Dr. Reed earned his BA in American Studies from Hampshire College (Amherst, MA), and his PhD in History from Columbia University (New York, NY). He is a fourth generation African American educator and third generation professor. Having spent his formative years in South West Atlanta, GA and New Haven, CT, Dr. Reed's research interests center on race, class, and inequality. In addition to being a historian of African American and 20th Century US History, Dr. Reed is a shred guitar enthusiast.
309.001Selected Topics In United States History
258.001Afro-American History Since 1865
499.007Independent Research For The Master's Thesis
300.001Senior Seminar In History
291.007Undergraduate Teaching Experience In History
Professor Reed's courses center on black social, political, and intellectual history. His courses draw from US urban and labor history.
Professor Reed's research projects focus principally on the impact of race and class ideologies on African American civil rights politics and US public policy from the Progressive Era through the Presidency of Barack Obama. Dr. Reed is the author of Not Alms But Opportunity: The Urban League and the Politics of Racial Uplift, 1910-1950 (UNC Chapel Hill Press, 2008) and Toward Freedom: The Case Against Race Reductionism (Verso Books, 2020). He is also co-author of Renewing Black Intellectual History: The Ideological and Material Foundations of Black American Thought (Paradigm Publishers, 2009 hardcover, 2010 paperback). Professor Reed's articles have appeared in the Journal of American Ethnic History, LABOR, nonsite.org, Catalyst, Blackagendareport.com, Commondreams.org, Dissent Magazine, Jacobin, the Nation, and The New Republic.
Dr. Reed is currently engaged in research for two monographs. Menace II Equality: How the Entertainment Industry Sold Reaganism to African Americans and New Deal Civil Rights: Class Consciousness and the Quest for Racial Equality, 1933-1948.

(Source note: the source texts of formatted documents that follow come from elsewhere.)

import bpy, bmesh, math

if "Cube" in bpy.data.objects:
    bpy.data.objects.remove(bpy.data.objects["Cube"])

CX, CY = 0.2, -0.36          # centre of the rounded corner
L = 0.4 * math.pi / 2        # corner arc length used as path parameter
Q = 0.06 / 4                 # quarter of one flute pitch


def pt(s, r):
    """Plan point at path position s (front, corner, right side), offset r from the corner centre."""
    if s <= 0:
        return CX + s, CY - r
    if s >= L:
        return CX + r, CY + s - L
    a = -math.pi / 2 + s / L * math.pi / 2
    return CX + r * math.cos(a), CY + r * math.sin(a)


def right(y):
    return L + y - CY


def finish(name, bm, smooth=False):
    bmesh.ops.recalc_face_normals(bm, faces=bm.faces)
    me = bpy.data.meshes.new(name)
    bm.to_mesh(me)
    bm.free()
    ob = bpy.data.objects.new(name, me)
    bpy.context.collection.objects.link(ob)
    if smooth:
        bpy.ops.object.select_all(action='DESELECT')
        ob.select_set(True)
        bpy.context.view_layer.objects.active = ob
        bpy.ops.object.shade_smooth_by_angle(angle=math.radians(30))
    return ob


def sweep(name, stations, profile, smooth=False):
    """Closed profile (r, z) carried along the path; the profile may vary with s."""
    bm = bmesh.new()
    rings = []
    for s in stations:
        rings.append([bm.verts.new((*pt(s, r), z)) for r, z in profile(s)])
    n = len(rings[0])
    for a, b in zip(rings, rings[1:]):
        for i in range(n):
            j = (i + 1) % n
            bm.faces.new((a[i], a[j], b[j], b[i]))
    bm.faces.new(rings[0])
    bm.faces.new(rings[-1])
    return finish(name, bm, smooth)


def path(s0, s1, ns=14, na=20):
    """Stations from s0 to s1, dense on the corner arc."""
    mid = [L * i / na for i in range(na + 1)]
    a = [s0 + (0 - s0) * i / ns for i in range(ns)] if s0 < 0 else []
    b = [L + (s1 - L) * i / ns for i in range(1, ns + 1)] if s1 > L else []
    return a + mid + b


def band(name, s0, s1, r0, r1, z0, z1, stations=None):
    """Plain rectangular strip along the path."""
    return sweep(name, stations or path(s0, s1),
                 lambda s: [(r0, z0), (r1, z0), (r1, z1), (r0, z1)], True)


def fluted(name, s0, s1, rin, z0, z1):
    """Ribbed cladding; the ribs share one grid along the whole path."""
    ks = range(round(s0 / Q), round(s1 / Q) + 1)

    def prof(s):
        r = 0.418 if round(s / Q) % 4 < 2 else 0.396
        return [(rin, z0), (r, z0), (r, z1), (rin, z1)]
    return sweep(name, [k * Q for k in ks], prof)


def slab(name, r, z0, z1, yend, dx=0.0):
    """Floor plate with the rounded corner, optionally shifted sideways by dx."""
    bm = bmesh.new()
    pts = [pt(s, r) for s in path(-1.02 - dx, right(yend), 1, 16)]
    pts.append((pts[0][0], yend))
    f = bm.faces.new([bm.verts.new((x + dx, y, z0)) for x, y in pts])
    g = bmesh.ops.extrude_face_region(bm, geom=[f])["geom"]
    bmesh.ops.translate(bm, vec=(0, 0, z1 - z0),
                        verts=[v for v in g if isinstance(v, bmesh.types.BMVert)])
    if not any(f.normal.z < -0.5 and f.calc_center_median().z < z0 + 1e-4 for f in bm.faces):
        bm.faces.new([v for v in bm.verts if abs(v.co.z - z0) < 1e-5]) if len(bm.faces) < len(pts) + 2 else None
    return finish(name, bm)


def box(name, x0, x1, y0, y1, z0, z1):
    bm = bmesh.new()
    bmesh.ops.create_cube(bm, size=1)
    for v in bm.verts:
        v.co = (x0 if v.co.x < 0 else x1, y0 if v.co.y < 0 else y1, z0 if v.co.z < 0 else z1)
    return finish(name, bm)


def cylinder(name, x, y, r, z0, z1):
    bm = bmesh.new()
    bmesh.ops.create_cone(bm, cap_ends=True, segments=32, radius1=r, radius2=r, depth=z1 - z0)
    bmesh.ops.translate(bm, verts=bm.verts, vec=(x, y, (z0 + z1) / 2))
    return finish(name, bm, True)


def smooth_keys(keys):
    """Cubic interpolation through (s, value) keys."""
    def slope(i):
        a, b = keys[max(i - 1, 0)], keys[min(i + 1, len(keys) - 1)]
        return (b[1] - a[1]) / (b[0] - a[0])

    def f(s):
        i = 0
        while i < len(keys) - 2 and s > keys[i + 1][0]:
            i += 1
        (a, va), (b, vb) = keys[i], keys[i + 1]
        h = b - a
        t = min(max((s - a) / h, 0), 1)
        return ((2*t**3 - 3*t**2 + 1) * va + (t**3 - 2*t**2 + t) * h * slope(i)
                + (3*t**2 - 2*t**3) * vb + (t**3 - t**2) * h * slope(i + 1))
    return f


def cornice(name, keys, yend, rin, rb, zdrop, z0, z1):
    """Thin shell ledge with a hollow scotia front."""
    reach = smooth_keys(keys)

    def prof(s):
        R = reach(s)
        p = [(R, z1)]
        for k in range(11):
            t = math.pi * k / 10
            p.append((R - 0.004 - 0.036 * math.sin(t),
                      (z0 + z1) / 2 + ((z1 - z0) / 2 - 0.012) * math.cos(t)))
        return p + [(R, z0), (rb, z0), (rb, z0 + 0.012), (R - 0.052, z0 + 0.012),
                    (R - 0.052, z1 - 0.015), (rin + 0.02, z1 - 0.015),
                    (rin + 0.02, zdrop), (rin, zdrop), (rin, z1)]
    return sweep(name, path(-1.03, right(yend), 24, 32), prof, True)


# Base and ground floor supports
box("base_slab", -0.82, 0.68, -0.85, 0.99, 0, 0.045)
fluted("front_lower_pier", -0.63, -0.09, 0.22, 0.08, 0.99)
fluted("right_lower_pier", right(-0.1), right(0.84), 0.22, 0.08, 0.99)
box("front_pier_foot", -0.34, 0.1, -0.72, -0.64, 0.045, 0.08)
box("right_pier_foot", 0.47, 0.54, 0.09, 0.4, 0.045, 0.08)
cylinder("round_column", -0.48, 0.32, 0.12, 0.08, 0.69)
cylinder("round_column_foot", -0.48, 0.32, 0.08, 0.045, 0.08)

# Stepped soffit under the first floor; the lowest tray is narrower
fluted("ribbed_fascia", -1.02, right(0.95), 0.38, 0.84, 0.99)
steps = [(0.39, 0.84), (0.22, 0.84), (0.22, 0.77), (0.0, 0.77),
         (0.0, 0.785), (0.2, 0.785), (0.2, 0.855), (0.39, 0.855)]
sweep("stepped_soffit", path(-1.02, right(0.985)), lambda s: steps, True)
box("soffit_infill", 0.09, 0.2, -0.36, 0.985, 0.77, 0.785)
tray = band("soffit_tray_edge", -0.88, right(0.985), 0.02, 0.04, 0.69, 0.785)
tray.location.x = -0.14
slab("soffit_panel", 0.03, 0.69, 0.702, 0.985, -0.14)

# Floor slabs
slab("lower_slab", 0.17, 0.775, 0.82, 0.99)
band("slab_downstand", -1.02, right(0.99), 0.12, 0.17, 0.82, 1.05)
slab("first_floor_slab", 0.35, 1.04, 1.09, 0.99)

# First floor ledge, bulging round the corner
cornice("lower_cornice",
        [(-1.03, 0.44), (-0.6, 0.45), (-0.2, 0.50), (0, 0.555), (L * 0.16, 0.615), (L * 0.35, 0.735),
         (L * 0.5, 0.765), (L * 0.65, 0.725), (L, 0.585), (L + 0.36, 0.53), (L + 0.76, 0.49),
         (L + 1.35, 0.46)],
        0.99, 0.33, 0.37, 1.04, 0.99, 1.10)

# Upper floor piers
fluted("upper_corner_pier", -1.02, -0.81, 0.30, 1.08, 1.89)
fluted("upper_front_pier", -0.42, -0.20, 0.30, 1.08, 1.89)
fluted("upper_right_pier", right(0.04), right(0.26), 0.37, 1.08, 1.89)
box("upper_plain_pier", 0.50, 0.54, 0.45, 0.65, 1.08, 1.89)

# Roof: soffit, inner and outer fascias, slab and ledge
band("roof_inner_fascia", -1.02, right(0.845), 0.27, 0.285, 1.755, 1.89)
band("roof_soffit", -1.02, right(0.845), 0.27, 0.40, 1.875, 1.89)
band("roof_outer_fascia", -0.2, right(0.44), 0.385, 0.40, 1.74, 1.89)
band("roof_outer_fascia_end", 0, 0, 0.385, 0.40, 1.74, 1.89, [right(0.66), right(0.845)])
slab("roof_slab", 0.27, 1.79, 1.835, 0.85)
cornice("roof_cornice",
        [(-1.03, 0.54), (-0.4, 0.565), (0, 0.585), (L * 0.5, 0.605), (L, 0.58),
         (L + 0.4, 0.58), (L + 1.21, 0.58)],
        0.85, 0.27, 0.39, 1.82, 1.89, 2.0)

Dr. Reed has received numerous grants and fellowships including the prestigious Kluge Postdoctoral Fellowship at the Library of Congress in support of New Deal Civil Rights.